GOAL OF THE EXERCISE:
Find the string "rings" in the records and copy each line where it occurs.
***
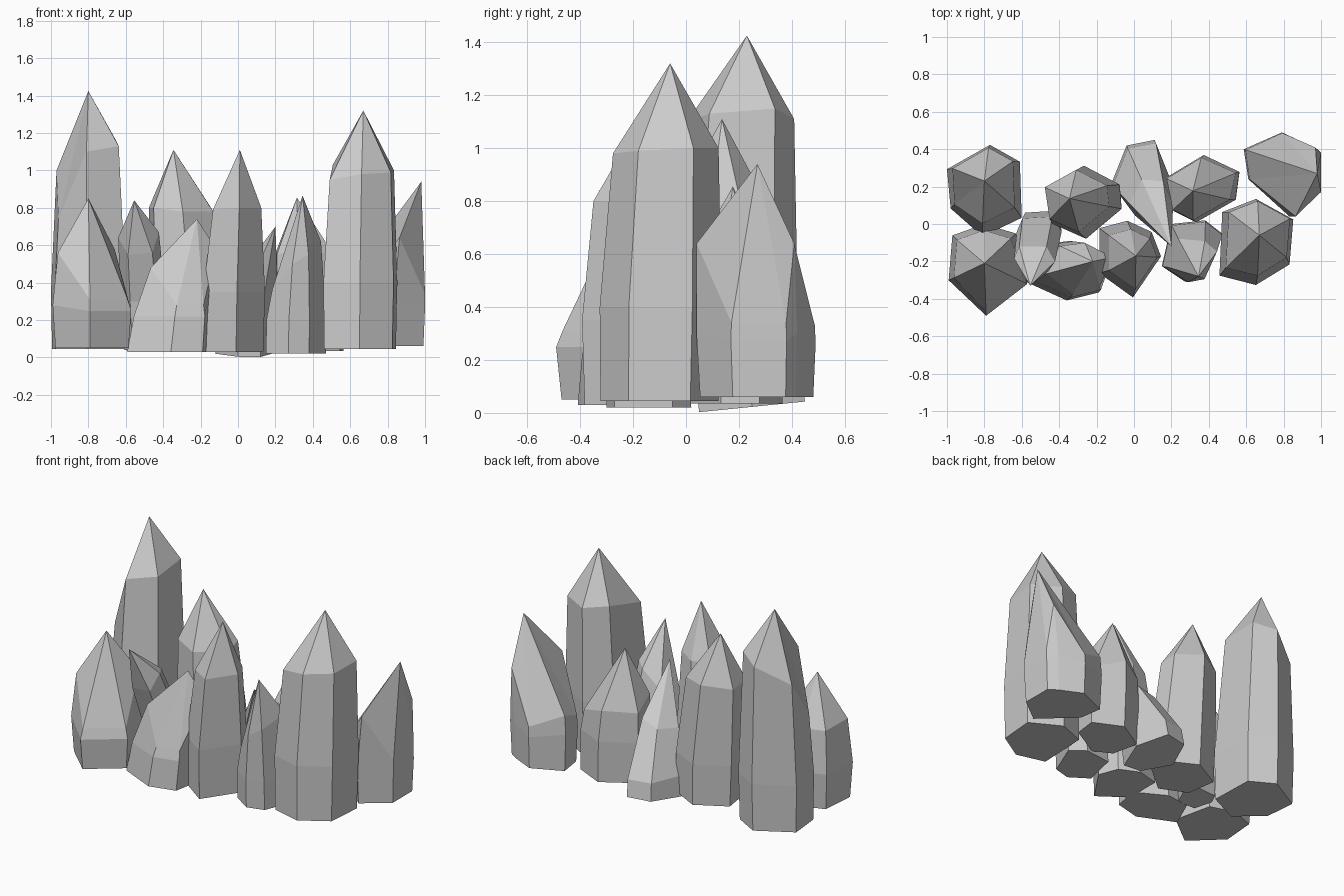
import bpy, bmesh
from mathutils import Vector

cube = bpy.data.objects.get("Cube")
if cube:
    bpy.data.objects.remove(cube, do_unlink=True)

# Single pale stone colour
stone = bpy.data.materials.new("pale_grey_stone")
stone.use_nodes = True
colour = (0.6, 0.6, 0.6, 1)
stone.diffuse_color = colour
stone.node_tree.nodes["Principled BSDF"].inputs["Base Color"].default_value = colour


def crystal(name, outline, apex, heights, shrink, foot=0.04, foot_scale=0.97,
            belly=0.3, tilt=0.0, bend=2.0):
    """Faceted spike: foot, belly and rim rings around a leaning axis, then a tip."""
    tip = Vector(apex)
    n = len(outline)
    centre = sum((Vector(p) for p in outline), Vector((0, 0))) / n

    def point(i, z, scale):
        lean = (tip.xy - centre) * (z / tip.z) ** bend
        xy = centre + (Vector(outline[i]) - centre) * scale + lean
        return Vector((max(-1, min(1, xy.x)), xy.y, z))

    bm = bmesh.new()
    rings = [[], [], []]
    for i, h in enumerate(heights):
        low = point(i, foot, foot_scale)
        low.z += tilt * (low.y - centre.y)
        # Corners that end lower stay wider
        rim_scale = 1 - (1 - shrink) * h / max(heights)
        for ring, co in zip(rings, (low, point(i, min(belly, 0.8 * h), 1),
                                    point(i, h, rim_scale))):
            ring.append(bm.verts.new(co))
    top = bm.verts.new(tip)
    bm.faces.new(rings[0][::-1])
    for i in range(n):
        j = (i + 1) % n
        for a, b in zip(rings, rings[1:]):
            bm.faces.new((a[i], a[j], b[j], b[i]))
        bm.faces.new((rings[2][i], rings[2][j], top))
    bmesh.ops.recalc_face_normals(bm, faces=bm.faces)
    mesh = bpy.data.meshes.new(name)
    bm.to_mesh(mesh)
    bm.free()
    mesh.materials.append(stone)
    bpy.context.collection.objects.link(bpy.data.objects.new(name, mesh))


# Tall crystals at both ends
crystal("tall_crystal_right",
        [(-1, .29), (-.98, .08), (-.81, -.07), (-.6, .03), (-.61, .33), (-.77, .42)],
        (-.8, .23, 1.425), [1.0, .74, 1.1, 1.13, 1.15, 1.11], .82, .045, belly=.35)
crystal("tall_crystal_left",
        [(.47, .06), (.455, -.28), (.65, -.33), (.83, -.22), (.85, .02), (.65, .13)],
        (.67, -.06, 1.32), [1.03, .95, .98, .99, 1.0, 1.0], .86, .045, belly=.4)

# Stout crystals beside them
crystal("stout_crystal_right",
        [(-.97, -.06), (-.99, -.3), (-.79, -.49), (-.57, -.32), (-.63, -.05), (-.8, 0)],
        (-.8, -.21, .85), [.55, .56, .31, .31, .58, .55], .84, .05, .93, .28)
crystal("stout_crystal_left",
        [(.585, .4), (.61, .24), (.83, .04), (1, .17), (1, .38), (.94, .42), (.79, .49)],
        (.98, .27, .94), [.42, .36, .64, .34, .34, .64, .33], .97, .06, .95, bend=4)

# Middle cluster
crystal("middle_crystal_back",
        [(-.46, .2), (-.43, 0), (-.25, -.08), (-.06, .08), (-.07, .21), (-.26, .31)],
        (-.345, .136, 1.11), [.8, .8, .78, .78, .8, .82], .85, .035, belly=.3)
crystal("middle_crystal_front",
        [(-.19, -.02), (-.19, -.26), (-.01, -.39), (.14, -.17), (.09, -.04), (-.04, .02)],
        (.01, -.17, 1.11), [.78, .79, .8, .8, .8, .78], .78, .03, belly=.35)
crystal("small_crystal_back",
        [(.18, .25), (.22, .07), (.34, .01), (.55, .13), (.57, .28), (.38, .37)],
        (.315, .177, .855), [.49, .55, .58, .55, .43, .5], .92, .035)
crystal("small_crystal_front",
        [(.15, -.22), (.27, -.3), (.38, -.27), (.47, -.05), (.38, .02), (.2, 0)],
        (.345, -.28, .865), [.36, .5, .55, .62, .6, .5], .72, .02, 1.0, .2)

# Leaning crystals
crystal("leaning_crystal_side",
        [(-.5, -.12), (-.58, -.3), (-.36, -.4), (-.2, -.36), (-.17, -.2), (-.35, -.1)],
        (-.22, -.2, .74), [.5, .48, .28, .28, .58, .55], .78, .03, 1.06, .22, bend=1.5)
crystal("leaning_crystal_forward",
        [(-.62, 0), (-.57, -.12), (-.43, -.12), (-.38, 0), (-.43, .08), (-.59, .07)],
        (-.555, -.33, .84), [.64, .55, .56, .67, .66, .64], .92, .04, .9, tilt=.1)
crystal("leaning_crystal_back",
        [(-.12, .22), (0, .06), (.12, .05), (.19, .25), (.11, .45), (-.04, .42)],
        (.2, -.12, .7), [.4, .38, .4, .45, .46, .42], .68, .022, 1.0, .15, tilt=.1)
***
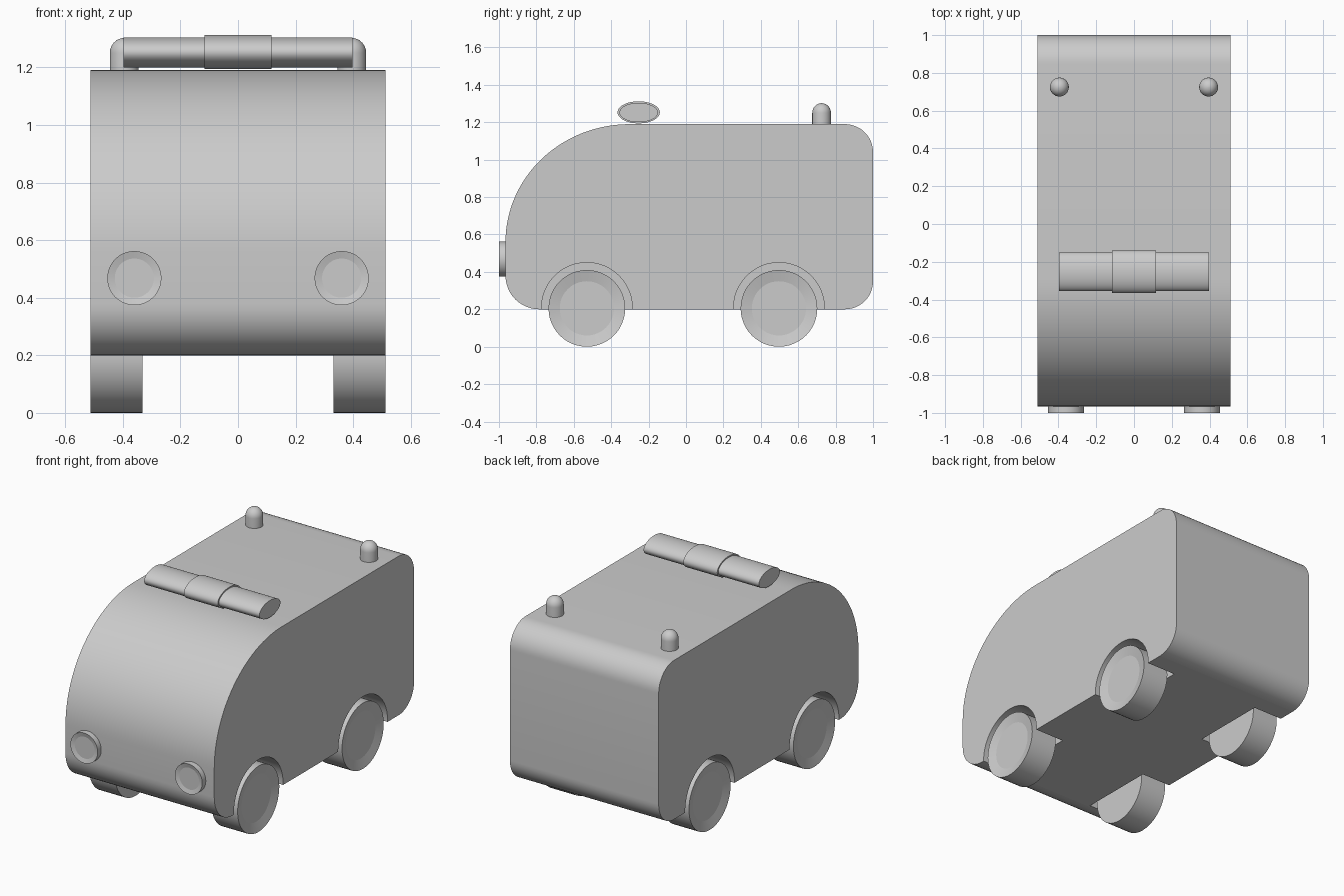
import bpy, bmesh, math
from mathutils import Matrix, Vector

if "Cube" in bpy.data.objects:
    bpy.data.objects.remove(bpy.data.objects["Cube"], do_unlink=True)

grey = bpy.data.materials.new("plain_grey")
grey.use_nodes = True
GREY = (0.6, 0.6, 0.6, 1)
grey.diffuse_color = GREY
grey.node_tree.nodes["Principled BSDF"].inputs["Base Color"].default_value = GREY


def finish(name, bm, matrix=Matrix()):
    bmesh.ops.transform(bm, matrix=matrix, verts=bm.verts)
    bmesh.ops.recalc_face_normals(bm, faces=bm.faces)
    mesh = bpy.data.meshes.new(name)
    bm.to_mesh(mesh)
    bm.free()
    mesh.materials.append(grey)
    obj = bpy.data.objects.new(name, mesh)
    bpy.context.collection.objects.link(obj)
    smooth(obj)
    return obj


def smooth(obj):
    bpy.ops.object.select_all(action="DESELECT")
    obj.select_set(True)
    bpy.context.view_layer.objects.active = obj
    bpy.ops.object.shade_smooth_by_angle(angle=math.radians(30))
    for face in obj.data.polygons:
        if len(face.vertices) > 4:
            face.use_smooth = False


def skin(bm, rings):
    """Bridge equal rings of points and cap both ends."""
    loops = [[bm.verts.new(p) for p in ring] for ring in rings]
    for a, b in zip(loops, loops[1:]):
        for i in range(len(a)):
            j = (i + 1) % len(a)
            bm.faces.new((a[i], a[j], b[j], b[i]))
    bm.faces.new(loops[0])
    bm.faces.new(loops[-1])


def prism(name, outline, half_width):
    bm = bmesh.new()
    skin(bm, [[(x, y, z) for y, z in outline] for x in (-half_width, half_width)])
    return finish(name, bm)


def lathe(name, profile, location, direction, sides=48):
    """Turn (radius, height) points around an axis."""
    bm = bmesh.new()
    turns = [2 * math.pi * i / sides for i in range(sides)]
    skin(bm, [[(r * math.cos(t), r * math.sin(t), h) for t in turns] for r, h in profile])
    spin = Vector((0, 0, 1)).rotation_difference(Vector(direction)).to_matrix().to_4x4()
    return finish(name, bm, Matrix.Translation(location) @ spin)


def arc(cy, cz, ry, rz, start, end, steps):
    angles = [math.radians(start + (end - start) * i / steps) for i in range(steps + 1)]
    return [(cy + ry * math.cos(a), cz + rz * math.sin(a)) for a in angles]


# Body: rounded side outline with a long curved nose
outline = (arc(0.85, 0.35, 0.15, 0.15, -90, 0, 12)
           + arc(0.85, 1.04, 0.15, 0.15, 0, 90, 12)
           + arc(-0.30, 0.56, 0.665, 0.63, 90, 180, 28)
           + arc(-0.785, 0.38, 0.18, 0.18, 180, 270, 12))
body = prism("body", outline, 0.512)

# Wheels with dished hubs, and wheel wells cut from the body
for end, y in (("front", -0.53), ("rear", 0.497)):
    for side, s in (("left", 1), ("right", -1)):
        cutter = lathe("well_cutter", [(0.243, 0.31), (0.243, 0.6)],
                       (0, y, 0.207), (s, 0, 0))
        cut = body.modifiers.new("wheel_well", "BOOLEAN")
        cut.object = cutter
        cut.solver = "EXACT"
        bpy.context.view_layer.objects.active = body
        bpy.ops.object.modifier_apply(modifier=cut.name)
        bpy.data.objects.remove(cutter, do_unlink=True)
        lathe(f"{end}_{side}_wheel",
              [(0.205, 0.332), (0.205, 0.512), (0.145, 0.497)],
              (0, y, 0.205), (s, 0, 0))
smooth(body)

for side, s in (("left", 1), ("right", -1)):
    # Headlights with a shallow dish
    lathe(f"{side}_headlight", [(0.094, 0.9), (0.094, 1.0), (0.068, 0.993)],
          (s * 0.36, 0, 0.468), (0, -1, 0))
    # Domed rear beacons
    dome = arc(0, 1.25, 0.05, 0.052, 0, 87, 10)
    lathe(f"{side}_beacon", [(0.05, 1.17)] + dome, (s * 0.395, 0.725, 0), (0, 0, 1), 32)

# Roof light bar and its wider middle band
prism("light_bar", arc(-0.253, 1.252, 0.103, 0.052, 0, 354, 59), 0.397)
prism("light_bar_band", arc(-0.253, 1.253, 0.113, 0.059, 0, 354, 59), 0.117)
***
WRITTEN SOLUTION:
    """Faceted spike: foot, belly and rim rings around a leaning axis, then a tip."""
    rings = [[], [], []]
        for ring, co in zip(rings, (low, point(i, min(belly, 0.8 * h), 1),
    bm.faces.new(rings[0][::-1])
        for a, b in zip(rings, rings[1:]):
        bm.faces.new((rings[2][i], rings[2][j], top))
def skin(bm, rings):
    """Bridge equal rings of points and cap both ends."""
    loops = [[bm.verts.new(p) for p in ring] for ring in rings]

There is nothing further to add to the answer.